Robotics is a powerful STEM organizer that allows for a diverse set of subjects to be integrated and taught in a rich context. Whether you’re a formal education teacher, an informal education facilitator, or a competition coach, if you’re looking to reach the most valuable and transferable learning outcomes with your students through robotics should enroll in the Carnegie Mellon Robotics Academy’s Certified Teacher Training. A certified educator has the opportunity to offer the Carnegie Mellon Robotics Academy certification within their own classrooms and learning environments, providing the students with evidence of their valuable experience that they can showcase. 

  • On-site training is conducted at the National Robotics Engineering Center (NREC) in Pittsburgh, PA. 
  • In Live Online training, educators learn from a Robotics Academy instructor from anywhere in the world through interactive sessions. (Live sessions are recorded)

As part of the training, teachers also learn how to use the CS-STEM Network (CS2N.org) to create “Groups” with their students, track progress, and collect assignments. 

Coding and Computational Thinking is designed for student self-pacing individually, or in small groups, (preferably pairs). Each individual or group should work together at one computer, with one VEX V5 robot. The exact number of contact hours provided in the curriculum will vary, given the self-paced nature of the materials, along with other factors such as class length and frequency.

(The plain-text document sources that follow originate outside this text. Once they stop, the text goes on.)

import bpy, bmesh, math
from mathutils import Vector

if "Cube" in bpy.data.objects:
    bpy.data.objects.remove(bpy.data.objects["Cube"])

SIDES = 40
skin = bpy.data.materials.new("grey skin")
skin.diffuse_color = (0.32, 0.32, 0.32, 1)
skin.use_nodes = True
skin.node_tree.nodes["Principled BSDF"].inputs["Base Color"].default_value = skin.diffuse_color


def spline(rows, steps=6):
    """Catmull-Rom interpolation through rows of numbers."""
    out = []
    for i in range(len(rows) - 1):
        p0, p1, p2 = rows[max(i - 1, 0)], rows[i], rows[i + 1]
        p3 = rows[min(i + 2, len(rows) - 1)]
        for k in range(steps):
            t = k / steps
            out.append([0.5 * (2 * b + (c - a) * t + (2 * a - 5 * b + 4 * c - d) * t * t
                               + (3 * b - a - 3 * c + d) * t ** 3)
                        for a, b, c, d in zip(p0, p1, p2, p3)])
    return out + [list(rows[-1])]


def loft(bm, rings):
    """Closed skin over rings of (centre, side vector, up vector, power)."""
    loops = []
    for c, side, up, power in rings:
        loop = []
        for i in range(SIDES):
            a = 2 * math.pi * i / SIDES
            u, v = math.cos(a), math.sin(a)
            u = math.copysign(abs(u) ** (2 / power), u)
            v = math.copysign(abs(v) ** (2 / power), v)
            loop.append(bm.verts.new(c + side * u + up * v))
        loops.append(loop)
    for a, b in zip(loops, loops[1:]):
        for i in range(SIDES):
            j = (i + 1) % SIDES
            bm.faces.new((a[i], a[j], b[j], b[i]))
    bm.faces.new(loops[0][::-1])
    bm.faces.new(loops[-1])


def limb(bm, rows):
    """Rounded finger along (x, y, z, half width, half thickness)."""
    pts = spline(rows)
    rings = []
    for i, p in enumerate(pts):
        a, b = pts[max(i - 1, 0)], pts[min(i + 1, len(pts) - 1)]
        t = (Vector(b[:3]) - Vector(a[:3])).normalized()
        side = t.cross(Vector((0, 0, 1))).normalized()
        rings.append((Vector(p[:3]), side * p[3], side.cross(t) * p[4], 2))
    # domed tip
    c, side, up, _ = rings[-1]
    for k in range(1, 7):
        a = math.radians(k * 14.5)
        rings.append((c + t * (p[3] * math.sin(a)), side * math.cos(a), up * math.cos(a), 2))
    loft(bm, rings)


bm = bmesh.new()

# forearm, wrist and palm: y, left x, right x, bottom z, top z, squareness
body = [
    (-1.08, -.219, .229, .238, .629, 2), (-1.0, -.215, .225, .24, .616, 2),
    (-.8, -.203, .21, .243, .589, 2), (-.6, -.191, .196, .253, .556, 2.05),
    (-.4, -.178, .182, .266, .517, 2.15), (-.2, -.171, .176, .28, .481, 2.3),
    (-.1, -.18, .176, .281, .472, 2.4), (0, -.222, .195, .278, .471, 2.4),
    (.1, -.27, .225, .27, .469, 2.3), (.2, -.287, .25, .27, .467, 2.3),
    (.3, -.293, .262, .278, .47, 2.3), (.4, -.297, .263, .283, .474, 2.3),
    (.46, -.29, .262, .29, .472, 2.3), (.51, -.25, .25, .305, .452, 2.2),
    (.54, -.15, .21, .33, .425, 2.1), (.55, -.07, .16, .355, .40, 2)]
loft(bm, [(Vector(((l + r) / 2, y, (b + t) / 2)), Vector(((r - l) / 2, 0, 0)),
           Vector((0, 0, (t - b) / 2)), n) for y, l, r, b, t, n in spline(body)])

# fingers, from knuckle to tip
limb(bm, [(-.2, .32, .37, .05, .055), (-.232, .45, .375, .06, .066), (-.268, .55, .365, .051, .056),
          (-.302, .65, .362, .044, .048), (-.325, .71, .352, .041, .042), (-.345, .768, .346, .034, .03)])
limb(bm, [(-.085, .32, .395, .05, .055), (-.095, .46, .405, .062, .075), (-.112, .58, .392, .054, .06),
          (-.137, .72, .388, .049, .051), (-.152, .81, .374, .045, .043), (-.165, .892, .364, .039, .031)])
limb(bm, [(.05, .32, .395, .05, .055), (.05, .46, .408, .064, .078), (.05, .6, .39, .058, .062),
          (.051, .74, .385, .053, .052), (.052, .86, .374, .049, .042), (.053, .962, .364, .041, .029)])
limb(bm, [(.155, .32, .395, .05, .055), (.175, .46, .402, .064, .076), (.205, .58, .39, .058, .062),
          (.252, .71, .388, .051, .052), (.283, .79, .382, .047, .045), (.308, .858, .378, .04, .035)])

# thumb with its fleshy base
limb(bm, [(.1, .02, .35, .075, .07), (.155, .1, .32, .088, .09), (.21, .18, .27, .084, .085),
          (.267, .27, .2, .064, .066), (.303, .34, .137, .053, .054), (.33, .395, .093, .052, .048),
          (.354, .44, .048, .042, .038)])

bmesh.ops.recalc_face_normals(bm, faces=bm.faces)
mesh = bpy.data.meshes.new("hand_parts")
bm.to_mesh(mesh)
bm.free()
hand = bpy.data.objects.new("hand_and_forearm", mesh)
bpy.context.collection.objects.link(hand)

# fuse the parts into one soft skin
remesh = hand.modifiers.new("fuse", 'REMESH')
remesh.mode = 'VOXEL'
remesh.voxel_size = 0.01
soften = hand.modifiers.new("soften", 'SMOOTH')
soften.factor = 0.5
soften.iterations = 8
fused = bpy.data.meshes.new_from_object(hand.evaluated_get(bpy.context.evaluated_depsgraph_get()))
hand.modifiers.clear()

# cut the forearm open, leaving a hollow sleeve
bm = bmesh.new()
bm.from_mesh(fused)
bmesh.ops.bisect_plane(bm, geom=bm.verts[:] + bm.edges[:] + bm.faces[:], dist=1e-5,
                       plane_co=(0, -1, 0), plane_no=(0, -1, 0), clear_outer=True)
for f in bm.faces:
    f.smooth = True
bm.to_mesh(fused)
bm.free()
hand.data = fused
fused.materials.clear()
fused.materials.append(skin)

One of the biggest challenges facing teachers today is meeting the needs of each individual student in their classroom; that is the core of differentiated instruction. Differentiated instruction asks teachers to approach students at their instructional level, and requires students to show evidence of growth from their instructional level. Differentiated instruction encompasses more than just assessment. It involves all aspects of instruction: classroom delivery, overall learning environment, learning content, and assessment. The curriculum provides many opportunities for students of all abilities.

Curriculum tasks are designed to involve some – but not extensive – mechanical consideration, so that hands-on design tasks may remain authentic without becoming logistically difficult.

A typical plan for a curriculum module is:

  1. View the introductory video as a class, or in individual groups, then review the challenge for the unit
    • In a group, identify and note key capabilities the robot must develop, and problems that must be solved in individual engineering journals or class logs (e.g. on sticky paper posted on the walls)
  2. Individuals or groups proceed through the materials at their own pace, following the instruction directly, and constructing solutions to the Try It! and Mini-Challenge steps as they go
  3. Each individual or group constructs its own solution to the Unit Challenge
    •  Groups may be asked to document their solutions in journals or logs, and especially to explain how they overcame the key problems identified at the start of the unit

 

VEX Hardware and Software

Other Materials

  • Black electrical tape
  • Open areas for the robot to safely move
  • Small, colored objects for the robot to manipulate. We like the Cube kit
  • Boxes or other objects to serve as barriers and obstacles
  • Meter sticks
  • Protractors
  • Spare VEX components or Velcro to connect additional sensors